So recently Vermont’s House of Representatives and Senate both voted to pass a bill to legalize gay marriage. In that vote, the House results were 95-52. Governor Jim Douglas, however, vetoed the bill when it got to his office. Today, the House voted 100-49 to override the veto and pass the bill into law (the veto had already been overridden in Vermont’s Senate 26-4). With that, Vermont becomes the first state to allow gay marriage through legislative action. The law will take effect in September. This news comes a few days after Iowa also began to allow gay marriage; on Friday the Iowa Supreme Court voided a state law banning same-sex marriages.
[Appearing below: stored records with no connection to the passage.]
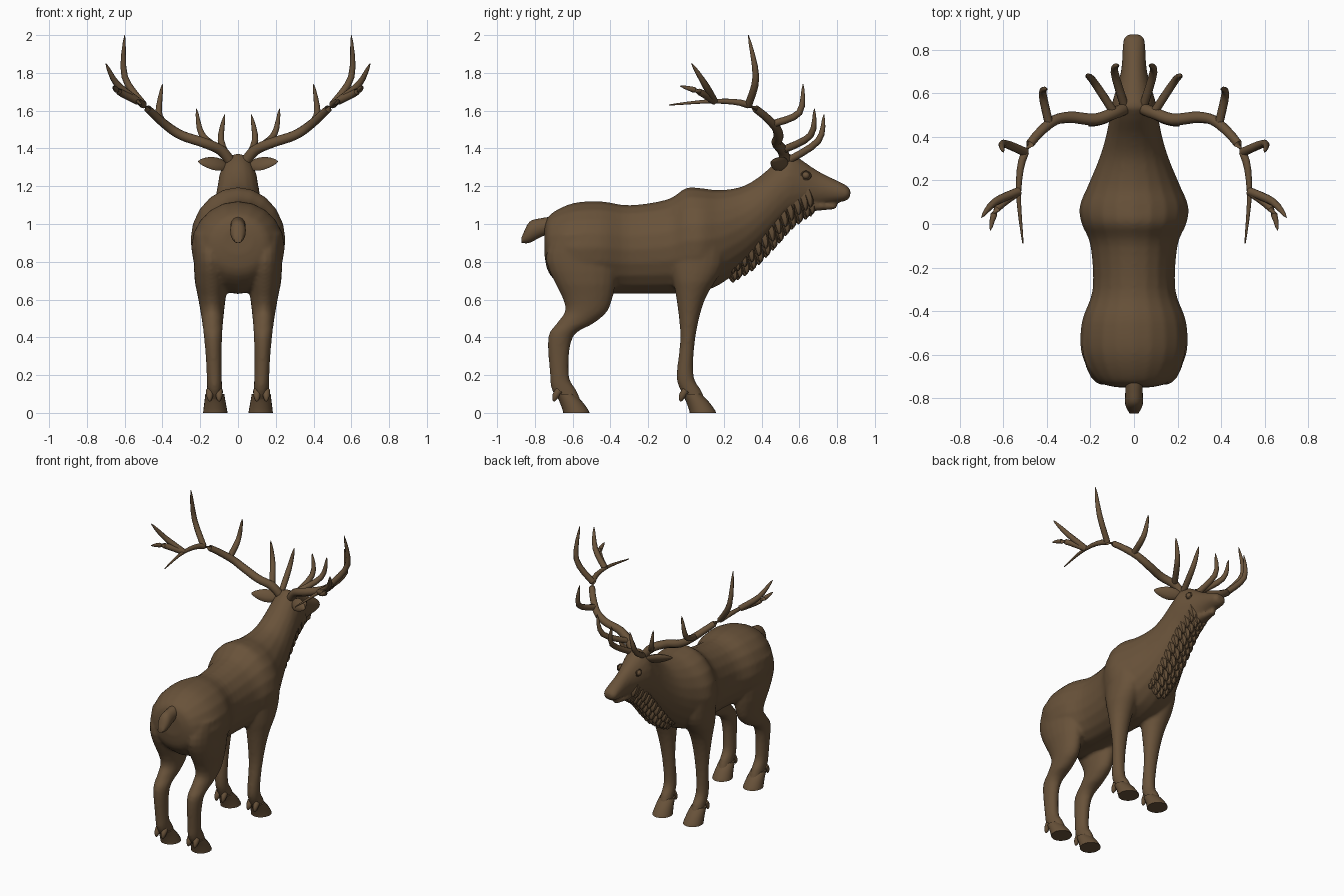
import bpy, bmesh, math
from mathutils import Vector

cube = bpy.data.objects.get("Cube")
if cube:
    bpy.data.objects.remove(cube, do_unlink=True)

brown = bpy.data.materials.new("brown_hide")
brown.use_nodes = True
colour = (.14, .085, .042, 1)
brown.diffuse_color = colour
brown.node_tree.nodes["Principled BSDF"].inputs["Base Color"].default_value = colour


def spline(rows, steps=4):
    """Smooth interpolation through rows of numbers."""
    rows = [Vector(row) for row in rows]
    last = len(rows) - 1
    points = []
    for i in range(last):
        start, end = rows[i], rows[i + 1]
        leave = (end - rows[max(i - 1, 0)]) / 2
        arrive = (rows[min(i + 2, last)] - start) / 2
        for step in range(steps):
            t = step / steps
            ease = t * t * (3 - 2 * t)
            points.append(start.lerp(end, ease) + leave * t * (1 - t) ** 2
                          - arrive * t * t * (1 - t))
    return points + [rows[last]]


def circle(sides=20):
    angles = [math.tau * i / sides for i in range(sides)]
    return [(math.cos(angle), math.sin(angle)) for angle in angles]


def skin(bm, rings):
    """Join rings of points into a closed tube."""
    loops = [[bm.verts.new(point) for point in ring] for ring in rings]
    for lower, upper in zip(loops, loops[1:]):
        for i in range(len(lower)):
            bm.faces.new((lower[i - 1], lower[i], upper[i], upper[i - 1]))
    bm.faces.new(loops[0][::-1])
    bm.faces.new(loops[-1])


def trunk(bm, rows):
    """Upright rings along the body; row = y, bottom, top, half width."""
    skin(bm, [[(width * c, y, (low + high) / 2 + (high - low) / 2 * s) for c, s in circle()]
              for y, low, high, width in spline(rows)])


def limb(bm, rows, width, side=1, shift=0):
    """Level rings along a leg; row = z, back, front."""
    rings = []
    for z, back, front in spline(rows):
        middle, depth = (back + front) / 2 + shift, (front - back) / 2
        rings.append([(side * (.12 + .03 * z + width(z) * c), middle + depth * s, z)
                      for c, s in circle()])
    skin(bm, rings)


def branch(bm, path, radius, flat=1, sides=10):
    """Round tube along a path, its radius given by a rule."""
    points = spline(path)
    last = len(points) - 1
    rings = []
    for i, point in enumerate(points):
        along = (points[min(i + 1, last)] - points[max(i - 1, 0)]).normalized()
        across = along.cross(Vector((.4, -.8, .4))).normalized()
        other = along.cross(across) * flat
        rings.append([point + (across * c + other * s) * radius(i / last)
                      for c, s in circle(sides)])
    skin(bm, rings)


def taper(size):
    return lambda t: size * (1 - .9 * t ** 3)


def finish(bm, name, mirrored=False, angle=50):
    bmesh.ops.recalc_face_normals(bm, faces=bm.faces)
    mesh = bpy.data.meshes.new(name)
    bm.to_mesh(mesh)
    bm.free()
    mesh.materials.append(brown)
    part = bpy.data.objects.new(name, mesh)
    bpy.context.collection.objects.link(part)
    bpy.ops.object.select_all(action="DESELECT")
    part.select_set(True)
    bpy.context.view_layer.objects.active = part
    bpy.ops.object.shade_smooth_by_angle(angle=math.radians(angle))
    if mirrored:
        part.modifiers.new("other_side", "MIRROR").use_mirror_merge = False
    return part


# Body, neck and head
bm = bmesh.new()
trunk(bm, [(-.75, .84, .98, .08), (-.72, .73, 1.05, .17), (-.6, .64, 1.11, .24),
           (-.45, .63, 1.12, .24), (-.3, .63, 1.1, .19), (-.1, .63, 1.13, .2),
           (0, .63, 1.19, .24), (.08, .64, 1.19, .25), (.18, .68, 1.18, .21),
           (.3, .77, 1.2, .16), (.4, .87, 1.26, .13), (.5, .98, 1.35, .11),
           (.56, 1.04, 1.37, .1), (.7, 1.1, 1.28, .06), (.84, 1.12, 1.21, .05),
           (.87, 1.15, 1.18, .03)])

# Lower jaw
trunk(bm, [(.6, 1.06, 1.14, .06), (.7, 1.07, 1.12, .04), (.8, 1.08, 1.1, .02)])


# Legs, thinner towards the ground
def leg_width(z):
    return min(.09, .04 + .2 * max(z - .2, 0) ** 2)


front_leg = [(.95, -.05, .2), (.78, -.08, .2), (.6, -.05, .1), (.4, -.03, .05),
             (.2, -.05, .04), (.12, -.03, .08), (.05, .01, .11)]
hind_leg = [(.95, -.7, -.4), (.8, -.74, -.36), (.57, -.64, -.4), (.48, -.68, -.48),
            (.4, -.73, -.6), (.2, -.72, -.62), (.12, -.71, -.58), (.05, -.66, -.55)]
for side in (1, -1):
    limb(bm, front_leg, leg_width, side)
    limb(bm, hind_leg, leg_width, side)

# Fuse the trunk and legs into one skin
body = finish(bm, "body", angle=60)
fuse = body.modifiers.new("fuse", "REMESH")
fuse.mode = "VOXEL"
fuse.voxel_size = .011
fuse.use_smooth_shade = True
soften = body.modifiers.new("soften", "SMOOTH")
soften.iterations = 4

# Tail
bm = bmesh.new()
trunk(bm, [(-.7, .96, 1.04, .04), (-.77, .93, 1.03, .04), (-.83, .9, 1.01, .04),
           (-.87, .9, .93, .02)])
finish(bm, "tail")

# Neck fringe: rows of tufts hanging under the throat
bm = bmesh.new()
throat = spline([(.24, .74), (.34, .8), (.45, .91), (.55, 1.02), (.65, 1.09)], 3)
for row, (y, z) in enumerate(throat):
    for column in range(-2, 3):
        x = column * (.035 - .001 * row)
        y_tuft = y + .01 * (column % 2)
        z_tuft = z + .012 * column ** 2
        branch(bm, [(x, y - .03, z_tuft + .06), (x, y_tuft, z_tuft), (x, y_tuft + .01, z_tuft - .05)],
               taper(.034), .8, 6)
finish(bm, "neck_fringe", angle=40)

# Hooves with dew claws behind
for name, shift in (("front_hooves", 0), ("hind_hooves", -.67)):
    bm = bmesh.new()
    limb(bm, [(0, .02, .16), (.02, .015, .15), (.06, 0, .12), (.1, -.02, .08)],
         lambda z: .065 - .15 * z, shift=shift)
    for x in (.1, .15):
        branch(bm, [(x, shift, .12), (x, shift - .02, .09), (x, shift - .03, .06)], taper(.02))
    finish(bm, name, True)

# Ears
bm = bmesh.new()
branch(bm, [(.06, .53, 1.31), (.13, .49, 1.32), (.21, .45, 1.33)],
       lambda t: .042 * math.sin(math.pi * (.15 + .82 * t)), .45)
finish(bm, "ears", True)

# Eyes inside raised lids
bm = bmesh.new()
bmesh.ops.create_uvsphere(bm, u_segments=12, v_segments=8, radius=.02)
skin(bm, [[(.005 * math.sin(bend), reach * c, .85 * reach * s) for c, s in circle()]
          for bend, reach in ((0, .03), (.8, .028), (math.pi / 2, .025), (math.pi, .02))])
bmesh.ops.translate(bm, vec=(.073, .635, 1.257), verts=bm.verts)
finish(bm, "eyes", True)

# Antlers: a main beam, then tines as beam joint, bend and tip
bm = bmesh.new()
beam = [(.04, .53, 1.33), (.09, .51, 1.39), (.18, .48, 1.43), (.3, .49, 1.47),
        (.39, .46, 1.53), (.5, .33, 1.63), (.53, .15, 1.65), (.51, -.09, 1.63)]
branch(bm, beam, taper(.028))
for joint, bend, tip in ((0, (.09, .7, 1.44), (.07, .73, 1.58)),
                         (1, (.19, .66, 1.47), (.22, .68, 1.61)),
                         (4, (.42, .6, 1.59), (.4, .62, 1.74)),
                         (5, (.6, .37, 1.78), (.6, .33, 2)),
                         (6, (.64, .1, 1.74), (.7, .03, 1.85)),
                         (6, (.63, .07, 1.7), (.66, -.03, 1.73))):
    branch(bm, [beam[joint], bend, tip], taper(.02))
finish(bm, "antlers", True)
The discussion in Vermont was particularly personal; “gay and lesbian lawmakers took to the House floor last Thursday and told their own personal love stories.”* I can’t say I have been following this closely, so I will refrain from saying anything more than that it seems Vermont has taken a big step in the fight for equal rights for same-sex couples and, while opponents will probably continue to fight against marraige equality in Vermont, the significance of the law passing though the legislature, not the courts, likely a sign of more equality in the future.
For more coverage of the battle over same-sex marriage, check out:
Congrats to all the same-sex couples in Vermont who will now have the opportunity to wed.